* [Your task] Collect all lines from the listing that include the string "HALF".

* [Task inputs]
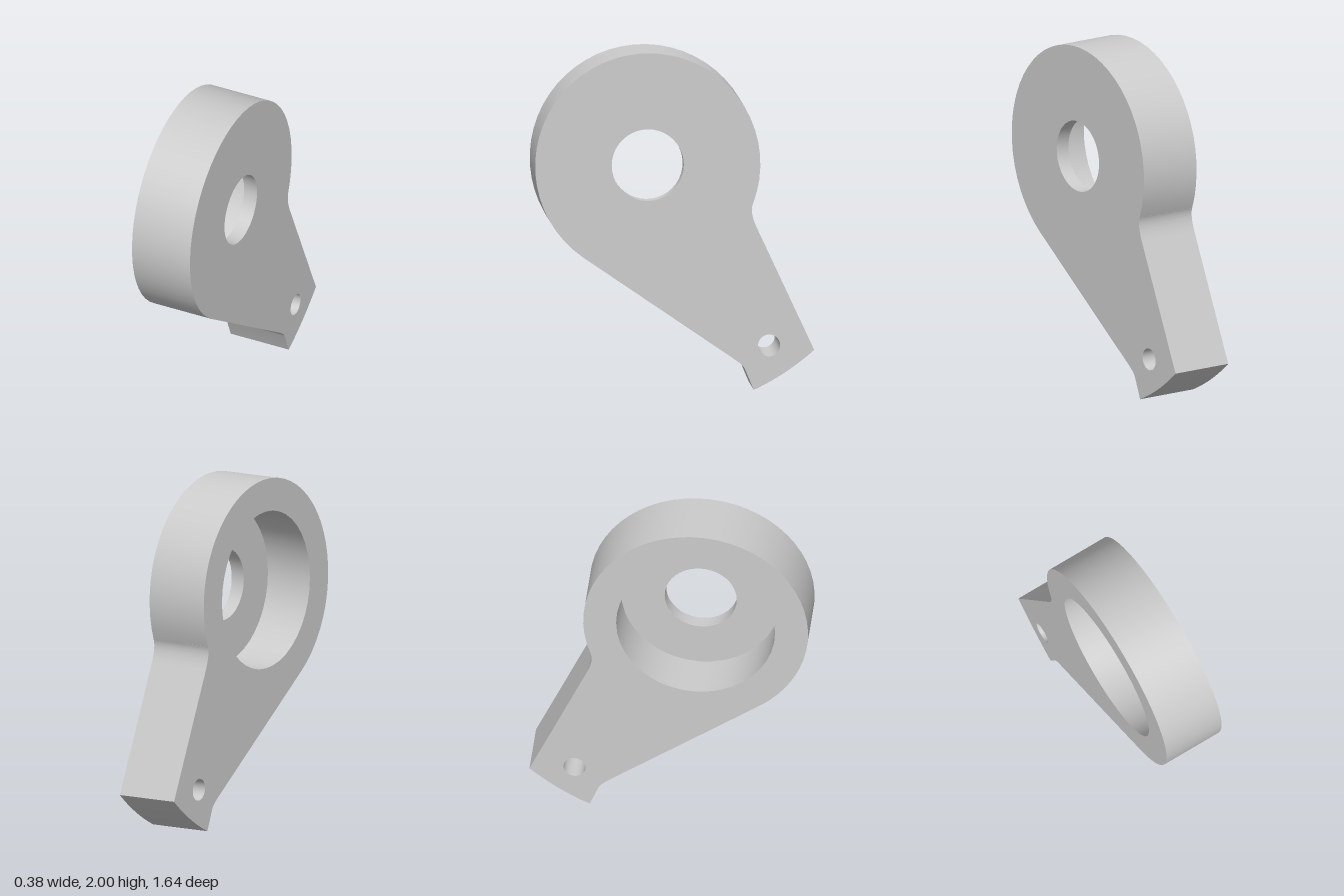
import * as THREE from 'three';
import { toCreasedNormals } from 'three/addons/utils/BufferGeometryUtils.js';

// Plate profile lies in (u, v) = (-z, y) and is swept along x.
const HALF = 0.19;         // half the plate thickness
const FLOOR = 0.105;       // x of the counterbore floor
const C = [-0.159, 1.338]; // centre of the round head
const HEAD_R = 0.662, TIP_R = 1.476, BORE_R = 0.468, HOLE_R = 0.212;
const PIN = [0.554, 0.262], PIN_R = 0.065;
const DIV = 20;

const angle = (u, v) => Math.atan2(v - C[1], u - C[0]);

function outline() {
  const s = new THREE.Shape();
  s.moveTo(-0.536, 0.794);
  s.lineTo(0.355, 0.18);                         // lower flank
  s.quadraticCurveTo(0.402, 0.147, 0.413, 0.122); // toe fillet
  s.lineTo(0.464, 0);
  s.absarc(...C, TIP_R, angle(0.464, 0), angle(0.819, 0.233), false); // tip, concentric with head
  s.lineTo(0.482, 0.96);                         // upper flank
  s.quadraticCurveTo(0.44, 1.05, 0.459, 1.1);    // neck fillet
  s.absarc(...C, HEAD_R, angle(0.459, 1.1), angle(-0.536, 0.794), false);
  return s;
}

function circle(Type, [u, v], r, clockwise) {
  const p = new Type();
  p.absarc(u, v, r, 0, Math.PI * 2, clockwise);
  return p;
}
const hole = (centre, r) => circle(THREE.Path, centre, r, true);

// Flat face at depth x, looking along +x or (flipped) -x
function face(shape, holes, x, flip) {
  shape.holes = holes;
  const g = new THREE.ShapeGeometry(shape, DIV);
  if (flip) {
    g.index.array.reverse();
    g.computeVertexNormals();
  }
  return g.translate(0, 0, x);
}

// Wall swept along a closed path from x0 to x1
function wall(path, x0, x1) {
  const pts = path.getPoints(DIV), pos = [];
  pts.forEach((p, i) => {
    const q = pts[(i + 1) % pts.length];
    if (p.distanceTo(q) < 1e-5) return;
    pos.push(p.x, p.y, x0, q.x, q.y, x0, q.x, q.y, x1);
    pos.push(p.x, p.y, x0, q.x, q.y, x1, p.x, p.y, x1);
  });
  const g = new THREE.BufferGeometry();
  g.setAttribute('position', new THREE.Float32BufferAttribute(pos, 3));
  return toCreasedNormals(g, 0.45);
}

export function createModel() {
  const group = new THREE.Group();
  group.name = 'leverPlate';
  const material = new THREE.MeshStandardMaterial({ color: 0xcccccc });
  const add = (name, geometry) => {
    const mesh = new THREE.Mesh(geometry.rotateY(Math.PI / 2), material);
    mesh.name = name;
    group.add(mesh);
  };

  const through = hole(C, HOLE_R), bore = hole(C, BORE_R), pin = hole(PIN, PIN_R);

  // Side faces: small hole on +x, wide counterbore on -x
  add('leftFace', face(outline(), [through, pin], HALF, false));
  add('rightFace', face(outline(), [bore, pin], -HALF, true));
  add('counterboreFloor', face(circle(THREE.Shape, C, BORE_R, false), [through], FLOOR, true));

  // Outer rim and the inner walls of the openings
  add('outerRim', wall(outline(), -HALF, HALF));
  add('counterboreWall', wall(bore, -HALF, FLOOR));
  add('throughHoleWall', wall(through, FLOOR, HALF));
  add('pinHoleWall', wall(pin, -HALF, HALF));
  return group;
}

* [Result of this task]
const HALF = 0.19;         // half the plate thickness
  add('leftFace', face(outline(), [through, pin], HALF, false));
  add('rightFace', face(outline(), [bore, pin], -HALF, true));
  add('outerRim', wall(outline(), -HALF, HALF));
  add('counterboreWall', wall(bore, -HALF, FLOOR));
  add('throughHoleWall', wall(through, FLOOR, HALF));
  add('pinHoleWall', wall(pin, -HALF, HALF));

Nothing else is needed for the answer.